From Blackadder to Call the Midwife, from PG Tips to Harry Potter, this is (at last) Miriam Margolyes extraordinary life story, and it’s well worth the wait.
BAFTA award-winning actor Miriam Margolyes, OBE, is Britain’s favourite (and naughtiest) treasure. She has been the voice of everything, from Monkey to the Cadbury’s Caramel Rabbit, and has brought to life a myriad of unforgettable characters from Lady Whiteadder to Professor Sprout. Now, at the age of eighty, she has finally decided to tell her extraordinary life story.
Find out how being conceived in an air-raid gave her curly hair; what pranks led to her being known as the naughtiest girl Oxford High School ever had; how she ended up posing nude for Augustus John as a teenager; why Bob Monkhouse was the best (male) kiss she’s ever had; and what happened next after Warren Beatty asked ‘Do you fuck?’
With a cast list stretching from Scorsese to Streisand, a cross-dressing Leonardo di Caprio to Isaiah Berlin, This Much Is True is as warm and honest, as full of life and surprises, as its inimitable author.
I picked this up because I needed to read something different, and it’s certainly that. It’s also laugh-out-loud hilarious and will have you cheering on Margolyes for her absolute audacity. It’s written as though you’re sitting down for tea – or a few gins – with a masterful storyteller. Margolyes weaves a riveting tale into this or, more accurately, multiple tales, and as she points out, those the lawyers allowed her to retain.
From declaring her love to Vanessa Redgrave to being told to be quiet by the Queen, this book is packed with brilliant, hilarious stories. But it also has incredible heart and intelligence. It’s the story of a woman who has fought systems, and labels, and misogyny (oh the Monty Python crew) and homophobia her entire life, but with an old school attitude that in these politically correct times is incredibly refreshing. She doesn’t diminish the road bumps in life, but with the wisdom of age, sees them for the entertainment they are.
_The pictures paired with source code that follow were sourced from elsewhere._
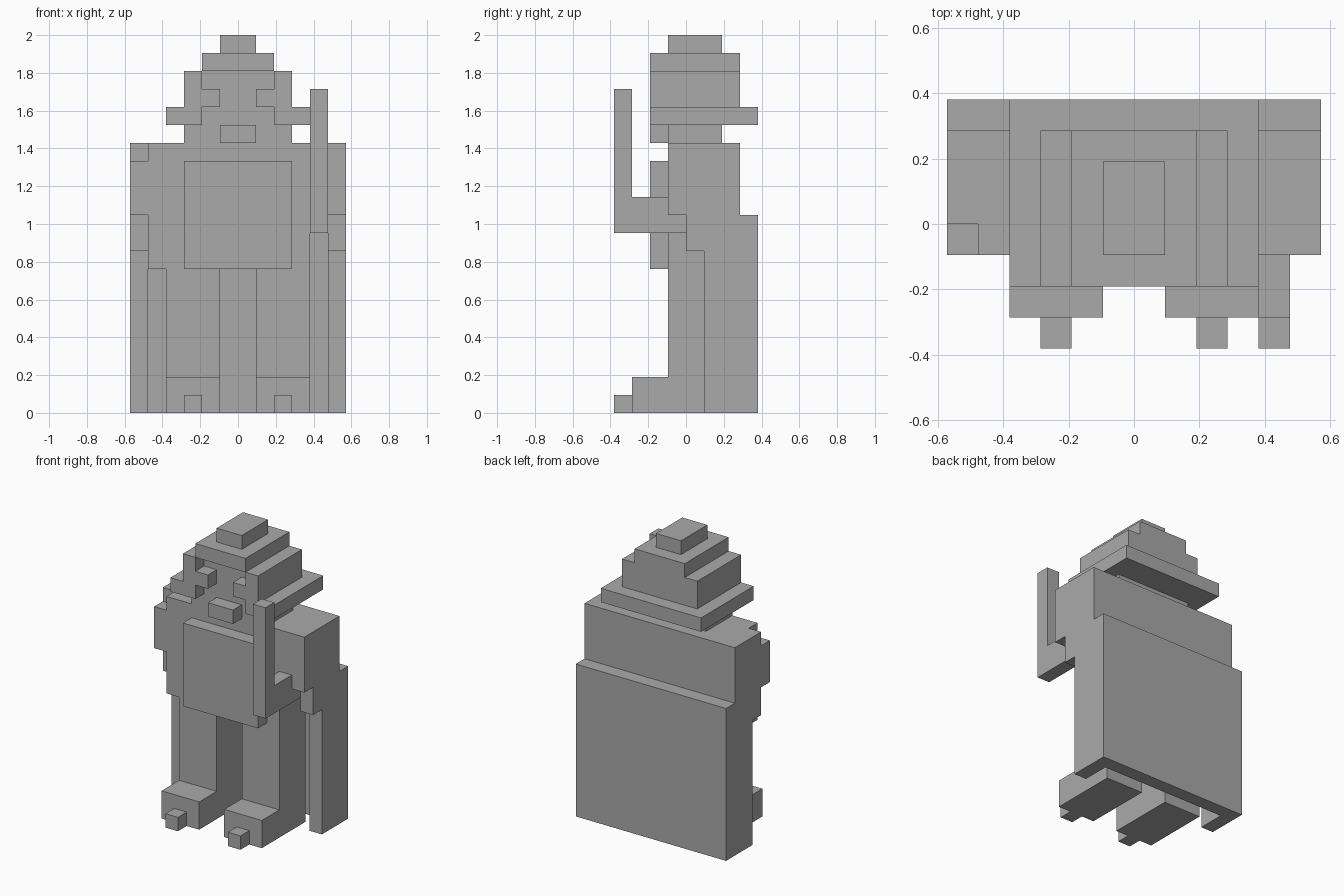
import bpy
import bmesh
from mathutils import Matrix, Vector

UNIT = 2 / 21  # edge of one block

cube = bpy.data.objects.get("Cube")
if cube:
    bpy.data.objects.remove(cube, do_unlink=True)

grey = bpy.data.materials.new("plain_grey")
grey.use_nodes = True
COLOUR = (0.4, 0.4, 0.4, 1)
grey.diffuse_color = COLOUR
for node in grey.node_tree.nodes:
    if node.type == "BSDF_PRINCIPLED":
        node.inputs["Base Color"].default_value = COLOUR


def part(name, *boxes):
    """One object made of boxes, each given as x, y and z ranges in blocks."""
    bm = bmesh.new()
    for ranges in boxes:
        low, high = (Vector(corner) * UNIT for corner in zip(*ranges))
        place = Matrix.Translation((low + high) / 2)
        size = Matrix.Diagonal((high - low).to_4d())
        bmesh.ops.create_cube(bm, size=1, matrix=place @ size)
    mesh = bpy.data.meshes.new(name)
    bm.to_mesh(mesh)
    bm.free()
    mesh.materials.append(grey)
    obj = bpy.data.objects.new(name, mesh)
    bpy.context.collection.objects.link(obj)
    return obj


def pair(name, *boxes):
    """The same part on the left and mirrored on the right."""
    part("left_" + name, *boxes)
    flipped = [((-x[1], -x[0]), y, z) for x, y, z in boxes]
    part("right_" + name, *flipped)


def centred(half):
    return (-half, half)


# Legs, feet and toes
pair("leg", ((1, 4), (-1, 2), (0, 8)))
pair("foot", ((1, 4), (-3, -1), (0, 2)))
pair("toe", ((2, 3), (-4, -3), (0, 1)))

# Torso, with a beard plate on the chest
part("torso",
     (centred(4), (-1, 2), (8, 11)),
     (centred(5), (-1, 3), (11, 15)))
part("beard", (centred(3), (-2, -1), (8, 14)))

# Cape: back panel, side walls and shoulders
part("cape_back", (centred(6), (3, 4), (0, 11)))
pair("cape_side",
     ((5, 6), (1, 3), (0, 11)),
     ((5, 6), (0, 1), (9, 11)))
part("left_shoulder", ((5, 6), (-1, 3), (11, 15)))
part("right_shoulder",
     ((-6, -5), (-1, 3), (11, 14)),
     ((-6, -5), (0, 3), (14, 15)))

# Arms: the right one hangs, the left one holds the staff out
part("right_arm", ((-5, -4), (-1, 1), (8, 11)))
part("left_arm",
     ((4, 5), (-1, 1), (10, 11)),
     ((4, 5), (-3, -1), (10, 12)))
part("staff", ((4, 5), (-4, -3), (10, 18)))

# Head and face
part("head", (centred(3), (-1, 2), (15, 16)))
part("nose", (centred(1), (-2, -1), (15, 16)))
pair("eye", ((1, 2), (-2, -1), (17, 18)))

# Stepped hat, open at the front around the face
part("hat_brim", (centred(4), (-1, 4), (16, 17)))
part("hat_crown", (centred(3), (-1, 3), (17, 19)))
pair("hat_flap",
     ((2, 4), (-2, -1), (16, 17)),
     ((2, 3), (-2, -1), (17, 19)))
part("hat_band", (centred(2), (-2, 3), (19, 20)))
part("hat_tip", (centred(1), (-1, 2), (20, 21)))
Another special layer to this book is her relationship with her long-term Australian partner Heather. Their relationship, while not secret, has remained private. Margolyes deep love for her partner of over fifty years shines through here.
The highlight for me was her theatre stories; the actors she worked with, the productions she worked on, the incredibly colourful vagabond life that these artists lead. From her days at Cambridge to Broadway and her life on the road with shows such as Fiddler on the Roof, these chapters are a gossip fest of famous actors, theatrical legends, and work anecdotes.
Stephen Fry says on the cover: ‘There is no one on earth quite so wonderful.’ I’d have to agree. I had the best time with this book – two nights of pure and utter entertainment. Margolyes writes: ‘From the very beginning, I always wanted to connect with people using language and humour and naughtiness. I hope people will like me, but if they don’t, I want them to notice me.’ It’s impossible to not like her. This Much is True is a rollicking read.